How To Read the Bible: a Primer

"More to be desired are they than gold, even much fine gold" - Psalm 19:10
In their classic, "How To Read a Book", Mortimer Adler and Charles Van Doren claimed that more books have been written on how to read the Bible than have been written on any other aspect of reading. This Is an attempt to sum it up.  We pray that this all-too-brief  primer may encourage those who have been reading the Scriptures for decades as well as those who are just beginning to take it seriously.
The method of reading God’s Word with benefit can be reduced to three basic questions that can be applied to any reading: 1) What’s the big idea? 2) What are the little details? and 3) Why should  I care? Let’s briefly take each in turn.
To answer this question is to take the passage as a whole and attempt to summarize it in as brief and simple a way as possible. Scholars such as R.C. Sproul have said that if a teacher can’t explain a text  in terms a child would understand then they still don’t understand it well themselves. “What’s the Big Idea?” asks what is the main point of the text for the original hearers or readers. Answering this question is at once simple and profound; all it attempts  to do is understand the basic message of the text. But in doing so, we (the readers) must distinguish between points, words, terms and ideas that are more central to the meaning from those which are less central. This leads us to the next question.
Whichever part of the Bible you find yourself reading, you cannot construct the Big Idea without understanding the individual pieces that make it up! The more your Big Idea makes sense of the individual  words, phrases, sentences and paragraphs that make it up, the more confident you can be that you are understanding God’s Word accurately. But don’t restrict yourself only to the immediate context. Scripture refers to itself often, and details in one passage  might remind you of the Big Idea or a little detail from another passage. The more you read in this way, the more you will see how Scripture presents a unified message about Christ. But the Scriptures do it in such a way that individual passages, letters,  songs and stories enhance each others’ brilliance as they show us God’s glory.
Although we believe that all Scripture is profitable and useful (2 Tim. 3:16-17), sometimes it’s hard to see how! No matter where you are reading in Scripture, there  is always something there to contribute to the renewing of your mind (Rom. 12:1-2). Here are some basic questions to ask yourself based on the text.

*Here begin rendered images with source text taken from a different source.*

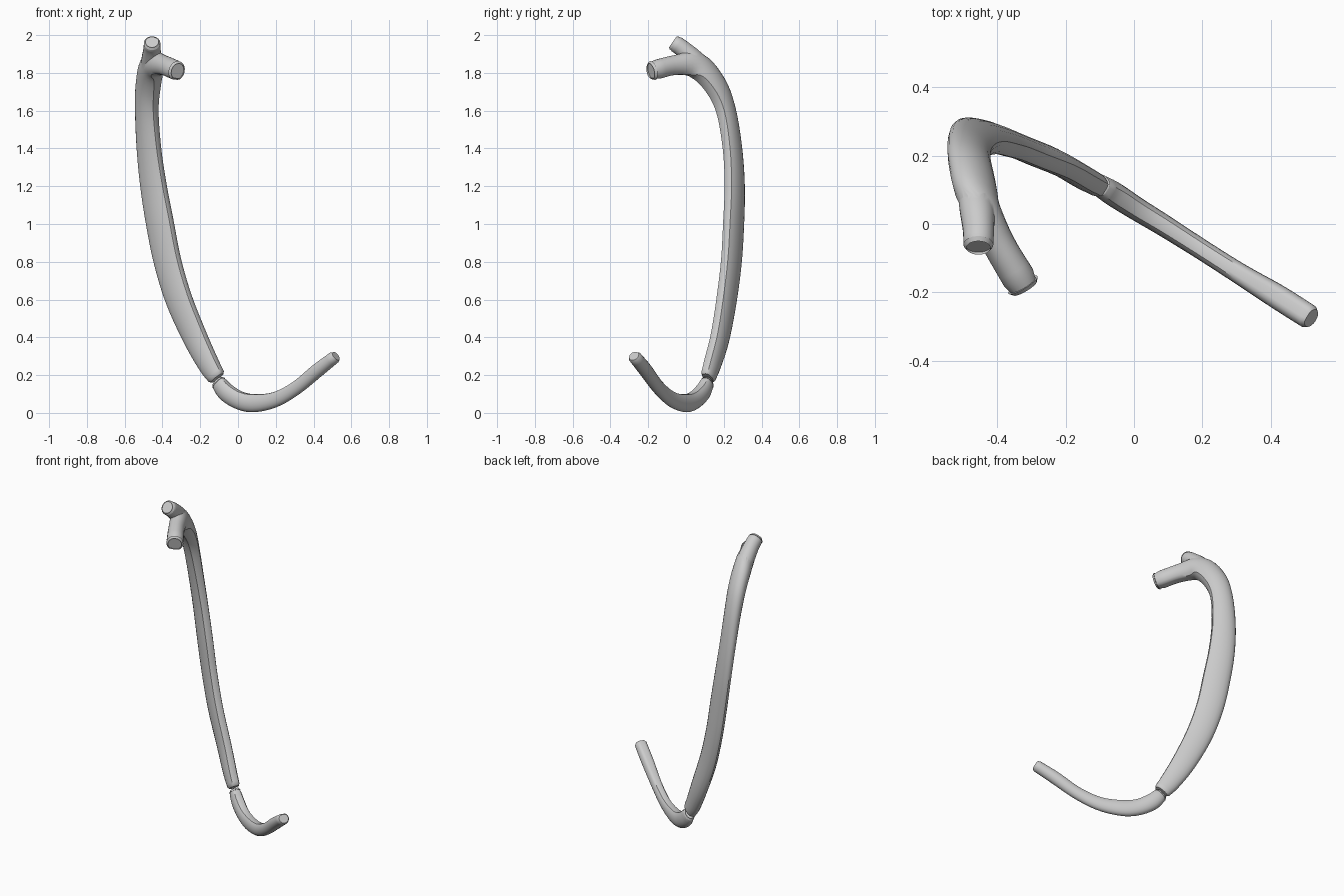
import bpy, bmesh, math
from mathutils import Vector

if "Cube" in bpy.data.objects:
    bpy.data.objects.remove(bpy.data.objects["Cube"])

grey = bpy.data.materials.new("bone grey")
grey.use_nodes = True
grey.diffuse_color = (0.6, 0.6, 0.6, 1)
grey.node_tree.nodes["Principled BSDF"].inputs["Base Color"].default_value = (0.6, 0.6, 0.6, 1)

PLANE_NORMAL = Vector((0.533, 0.846, 0))
SIDES = 20
STEPS = 5


def resample(stations):
    """Catmull-Rom through (x, y, z, in-plane radius, across radius)."""
    pts = [Vector(s) for s in stations]
    pts = [2 * pts[0] - pts[1]] + pts + [2 * pts[-1] - pts[-2]]
    out = []
    for a, b, c, d in zip(pts, pts[1:], pts[2:], pts[3:]):
        for i in range(STEPS):
            t = i / STEPS
            out.append(0.5 * (2 * b + (c - a) * t + (2 * a - 5 * b + 4 * c - d) * t**2
                              + (3 * b - a - 3 * c + d) * t**3))
    return out + [pts[-2]]


def section(angle, flat):
    """Rounded outside, flattened inner edge."""
    return min(math.cos(angle), flat), math.sin(angle)


def sweep(name, stations, flat=0.86, round_end=0.012):
    path = resample(stations)
    centres = [Vector(p[:3]) for p in path]
    rings = []
    for i, p in enumerate(path):
        t = (centres[min(i + 1, len(path) - 1)] - centres[max(i - 1, 0)]).normalized()
        rings.append((centres[i], t, p[3], p[4]))
    # softened rims at both ends
    for at, sign in ((0, -1), (len(rings), 1)):
        c, t, a, b = rings[0 if at == 0 else -1]
        rings.insert(at, (c + t * sign * round_end, t, a * 0.8, b * 0.8))
    bm = bmesh.new()
    loops = []
    for c, t, a, b in rings:
        v = (PLANE_NORMAL - t * PLANE_NORMAL.dot(t)).normalized()
        u = v.cross(t)
        loop = []
        for k in range(SIDES):
            su, sv = section(math.tau * k / SIDES, flat)
            loop.append(bm.verts.new(c + u * a * su + v * b * sv))
        loops.append(loop)
    for lo, hi in zip(loops, loops[1:]):
        for k in range(SIDES):
            n = (k + 1) % SIDES
            bm.faces.new((lo[k], lo[n], hi[n], hi[k]))
    bm.faces.new(loops[0])
    bm.faces.new(loops[-1])
    bmesh.ops.recalc_face_normals(bm, faces=bm.faces)
    mesh = bpy.data.meshes.new(name)
    bm.to_mesh(mesh)
    bm.free()
    mesh.materials.append(grey)
    obj = bpy.data.objects.new(name, mesh)
    bpy.context.collection.objects.link(obj)
    return obj


def smooth(obj):
    bpy.ops.object.select_all(action="DESELECT")
    obj.select_set(True)
    bpy.context.view_layer.objects.active = obj
    bpy.ops.object.shade_smooth_by_angle(angle=math.radians(38))


# Long curved shaft, running over the top into the head
shaft = sweep("rib_shaft", [
    (-0.115, 0.118, 0.195, 0.054, 0.034),
    (-0.155, 0.14, 0.26, 0.064, 0.036),
    (-0.225, 0.18, 0.4, 0.075, 0.036),
    (-0.31, 0.215, 0.6, 0.083, 0.036),
    (-0.37, 0.24, 0.8, 0.086, 0.036),
    (-0.41, 0.252, 1.0, 0.087, 0.037),
    (-0.445, 0.258, 1.2, 0.082, 0.037),
    (-0.47, 0.246, 1.4, 0.075, 0.039),
    (-0.482, 0.212, 1.6, 0.07, 0.044),
    (-0.475, 0.155, 1.735, 0.075, 0.05),
    (-0.452, 0.06, 1.835, 0.075, 0.054),
    (-0.395, -0.06, 1.838, 0.056, 0.048),
    (-0.325, -0.178, 1.81, 0.054, 0.05),
])

# Short knob branching off above the head
knob = sweep("rib_knob", [
    (-0.475, 0.15, 1.75, 0.045, 0.045),
    (-0.46, 0.055, 1.86, 0.054, 0.05),
    (-0.455, -0.015, 1.925, 0.046, 0.046),
    (-0.455, -0.06, 1.957, 0.044, 0.044),
], flat=1)
union = shaft.modifiers.new("join_knob", "BOOLEAN")
union.operation = "UNION"
union.solver = "EXACT"
union.object = knob
bpy.context.view_layer.objects.active = shaft
bpy.ops.object.modifier_apply(modifier=union.name)
bpy.data.objects.remove(knob)
smooth(shaft)

# Upturned cartilage at the lower end
cartilage = sweep("cartilage", [
    (0.51, -0.27, 0.295, 0.034, 0.036),
    (0.42, -0.213, 0.225, 0.038, 0.036),
    (0.31, -0.146, 0.135, 0.038, 0.031),
    (0.2, -0.076, 0.074, 0.043, 0.03),
    (0.09, -0.006, 0.055, 0.051, 0.032),
    (0.01, 0.043, 0.068, 0.052, 0.034),
    (-0.06, 0.088, 0.11, 0.052, 0.036),
    (-0.102, 0.114, 0.16, 0.045, 0.032),
])
smooth(cartilage)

How should the reading today affect… I believe, know, or reason? desires, values, feelings or emotions?
...what I decide, will, intend, commit or act?

As we begin reading together in 2020, let’s follow David’s lead and cover all of our time in God’s Word with humble and sincere prayer:  “Let the words of my mouth and the meditation of my heart be acceptable in your sight, O LORD, my rock and my redeemer.”   Psalm 19:14

Douglas Allison - Elder